Two new studies provide encouraging evidence that having COVID-19 may offer some protection against future infections. The researchers found that people who produced antibodies to the coronavirus were far less likely to test positive again for up to six months and possibly longer. The results bode well for vaccines, which cause the immune system to produce antibodies, substances that attach themselves to a virus and help it eliminate it.

Researchers found that people with antibodies to natural infections were “at much lower risk … in the order of the same kind of protection you would get from an effective vaccine,” of contracting the virus again, said Dr Ned Sharpless. , director of the National Cancer Institute of the United States.

“It’s very, very rare” to be reinfected, he said.

The institute’s study has nothing to do with cancer – many federal researchers have switched to coronavirus work due to the pandemic.

Both studies used two types of tests. One is a blood test for antibodies, which can persist for many months after infection. The other type of test uses nasal or other samples to detect the virus itself or parts of it, suggesting a current or recent infection.

A study, published Wednesday in the New England Journal of Medicine, involved more than 12,500 healthcare workers at Oxford University hospitals in the UK. Of the 1,265 who had antibodies to the coronavirus at the start, only two had positive tests to detect active infection over the next six months, and neither developed symptoms.

This contrasts with the 11,364 workers who initially did not have antibodies; 223 of them tested positive for infection in the following six months.

The National Cancer Institute study involved more than 3 million people who performed antibody tests from two private laboratories in the United States. Only 0.3% of those who initially had antibodies subsequently tested positive for the coronavirus, compared with 3% of those who did not have such antibodies.

“It’s very gratifying” to see that the Oxford researchers saw the same reduction in risk – 10 times less likely to have a second infection if the antibodies were present, Sharpless said.

His institute report was posted on a website scientists use it to share research and is under review at a major medical journal.

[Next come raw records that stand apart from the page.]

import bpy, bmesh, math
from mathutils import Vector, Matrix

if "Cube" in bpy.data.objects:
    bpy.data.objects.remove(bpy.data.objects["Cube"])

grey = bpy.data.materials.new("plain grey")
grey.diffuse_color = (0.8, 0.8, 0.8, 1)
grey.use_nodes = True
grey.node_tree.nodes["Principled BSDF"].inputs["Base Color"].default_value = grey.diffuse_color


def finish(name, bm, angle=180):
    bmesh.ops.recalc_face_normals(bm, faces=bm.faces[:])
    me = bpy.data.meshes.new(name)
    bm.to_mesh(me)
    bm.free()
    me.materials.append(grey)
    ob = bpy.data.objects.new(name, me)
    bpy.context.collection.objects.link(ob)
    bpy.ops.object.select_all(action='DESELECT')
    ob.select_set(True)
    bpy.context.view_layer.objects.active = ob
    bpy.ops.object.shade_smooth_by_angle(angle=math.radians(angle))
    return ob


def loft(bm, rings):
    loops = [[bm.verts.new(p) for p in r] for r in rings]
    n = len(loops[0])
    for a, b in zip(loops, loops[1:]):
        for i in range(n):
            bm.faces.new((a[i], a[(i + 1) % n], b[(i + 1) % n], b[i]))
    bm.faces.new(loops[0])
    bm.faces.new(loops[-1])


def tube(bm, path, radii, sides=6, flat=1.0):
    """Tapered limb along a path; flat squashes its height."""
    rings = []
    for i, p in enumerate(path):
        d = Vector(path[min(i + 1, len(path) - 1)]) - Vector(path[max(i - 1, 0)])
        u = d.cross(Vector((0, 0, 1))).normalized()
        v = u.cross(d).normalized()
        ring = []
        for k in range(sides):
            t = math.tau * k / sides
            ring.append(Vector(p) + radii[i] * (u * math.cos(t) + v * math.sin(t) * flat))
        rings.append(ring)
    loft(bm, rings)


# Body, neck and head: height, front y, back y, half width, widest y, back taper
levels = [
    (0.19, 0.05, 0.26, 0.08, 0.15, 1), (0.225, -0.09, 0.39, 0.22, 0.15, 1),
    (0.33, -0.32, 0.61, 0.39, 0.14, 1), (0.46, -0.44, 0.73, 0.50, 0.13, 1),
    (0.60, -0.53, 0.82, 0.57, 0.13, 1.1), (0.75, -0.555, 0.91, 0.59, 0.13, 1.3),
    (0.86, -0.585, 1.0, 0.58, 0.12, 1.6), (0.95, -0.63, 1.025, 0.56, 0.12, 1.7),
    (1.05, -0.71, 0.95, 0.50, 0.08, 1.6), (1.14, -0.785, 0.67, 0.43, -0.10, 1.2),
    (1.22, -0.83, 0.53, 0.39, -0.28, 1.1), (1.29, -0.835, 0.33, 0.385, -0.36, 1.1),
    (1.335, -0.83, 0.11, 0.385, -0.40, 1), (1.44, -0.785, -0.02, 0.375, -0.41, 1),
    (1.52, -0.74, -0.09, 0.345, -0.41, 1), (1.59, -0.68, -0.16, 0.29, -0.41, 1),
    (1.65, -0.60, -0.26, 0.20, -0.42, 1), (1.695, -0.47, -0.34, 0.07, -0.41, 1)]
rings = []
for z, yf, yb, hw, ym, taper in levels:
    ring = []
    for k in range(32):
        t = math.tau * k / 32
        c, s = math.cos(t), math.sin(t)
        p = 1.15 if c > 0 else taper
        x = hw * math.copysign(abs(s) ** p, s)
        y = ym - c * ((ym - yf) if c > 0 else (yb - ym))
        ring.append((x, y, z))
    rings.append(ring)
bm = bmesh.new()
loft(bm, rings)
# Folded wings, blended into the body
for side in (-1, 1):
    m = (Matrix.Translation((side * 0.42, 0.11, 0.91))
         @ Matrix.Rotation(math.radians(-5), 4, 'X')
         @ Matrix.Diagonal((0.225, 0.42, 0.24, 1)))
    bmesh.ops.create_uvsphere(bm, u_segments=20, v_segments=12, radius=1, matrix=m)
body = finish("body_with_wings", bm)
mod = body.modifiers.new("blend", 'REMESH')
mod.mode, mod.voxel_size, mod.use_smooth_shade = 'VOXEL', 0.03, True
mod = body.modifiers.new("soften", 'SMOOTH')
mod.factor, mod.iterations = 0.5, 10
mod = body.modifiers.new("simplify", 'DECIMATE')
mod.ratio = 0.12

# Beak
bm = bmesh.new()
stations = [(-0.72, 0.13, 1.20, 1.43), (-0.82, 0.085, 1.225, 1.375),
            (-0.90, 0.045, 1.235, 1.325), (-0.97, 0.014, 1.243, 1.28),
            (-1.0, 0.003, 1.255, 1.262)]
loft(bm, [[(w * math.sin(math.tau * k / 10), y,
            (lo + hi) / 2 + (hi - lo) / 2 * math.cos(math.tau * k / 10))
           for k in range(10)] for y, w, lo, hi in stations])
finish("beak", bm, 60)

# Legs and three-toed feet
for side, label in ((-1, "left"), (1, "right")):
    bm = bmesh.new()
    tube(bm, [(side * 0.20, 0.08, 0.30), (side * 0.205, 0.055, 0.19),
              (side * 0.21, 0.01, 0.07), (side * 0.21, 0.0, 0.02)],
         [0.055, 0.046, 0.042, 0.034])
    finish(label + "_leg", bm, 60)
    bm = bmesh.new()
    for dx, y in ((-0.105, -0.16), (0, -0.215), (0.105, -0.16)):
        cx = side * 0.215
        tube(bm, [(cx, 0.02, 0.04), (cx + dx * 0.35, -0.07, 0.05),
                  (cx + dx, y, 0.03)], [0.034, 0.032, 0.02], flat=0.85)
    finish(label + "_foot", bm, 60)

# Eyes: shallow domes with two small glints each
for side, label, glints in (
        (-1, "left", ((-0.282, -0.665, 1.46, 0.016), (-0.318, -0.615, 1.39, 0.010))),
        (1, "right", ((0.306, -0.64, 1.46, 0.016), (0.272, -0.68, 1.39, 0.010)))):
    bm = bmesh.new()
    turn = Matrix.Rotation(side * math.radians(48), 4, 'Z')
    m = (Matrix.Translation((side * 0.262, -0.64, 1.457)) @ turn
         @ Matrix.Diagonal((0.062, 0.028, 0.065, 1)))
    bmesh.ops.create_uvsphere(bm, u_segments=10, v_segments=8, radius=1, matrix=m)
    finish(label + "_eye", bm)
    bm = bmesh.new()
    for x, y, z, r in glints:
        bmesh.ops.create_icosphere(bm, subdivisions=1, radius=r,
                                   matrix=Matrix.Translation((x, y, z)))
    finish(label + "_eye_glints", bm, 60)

The findings “aren’t a surprise … but they’re really reassuring because they tell people immunity to the virus is common,” said Joshua Wolf, an infectious disease specialist at St. Jude Children’s Research Hospital in Memphis who hasn’t played no role in any of the studies.

The antibodies themselves may not provide protection, they may just be a sign that other parts of the immune system, such as T cells, are able to fight off any new exposure to the virus, he said.

“We don’t know how long this immunity is,” Wolf added. Cases of people receiving COVID-19 more than once have been confirmed, so “people still need to protect themselves and others by preventing reinfection.”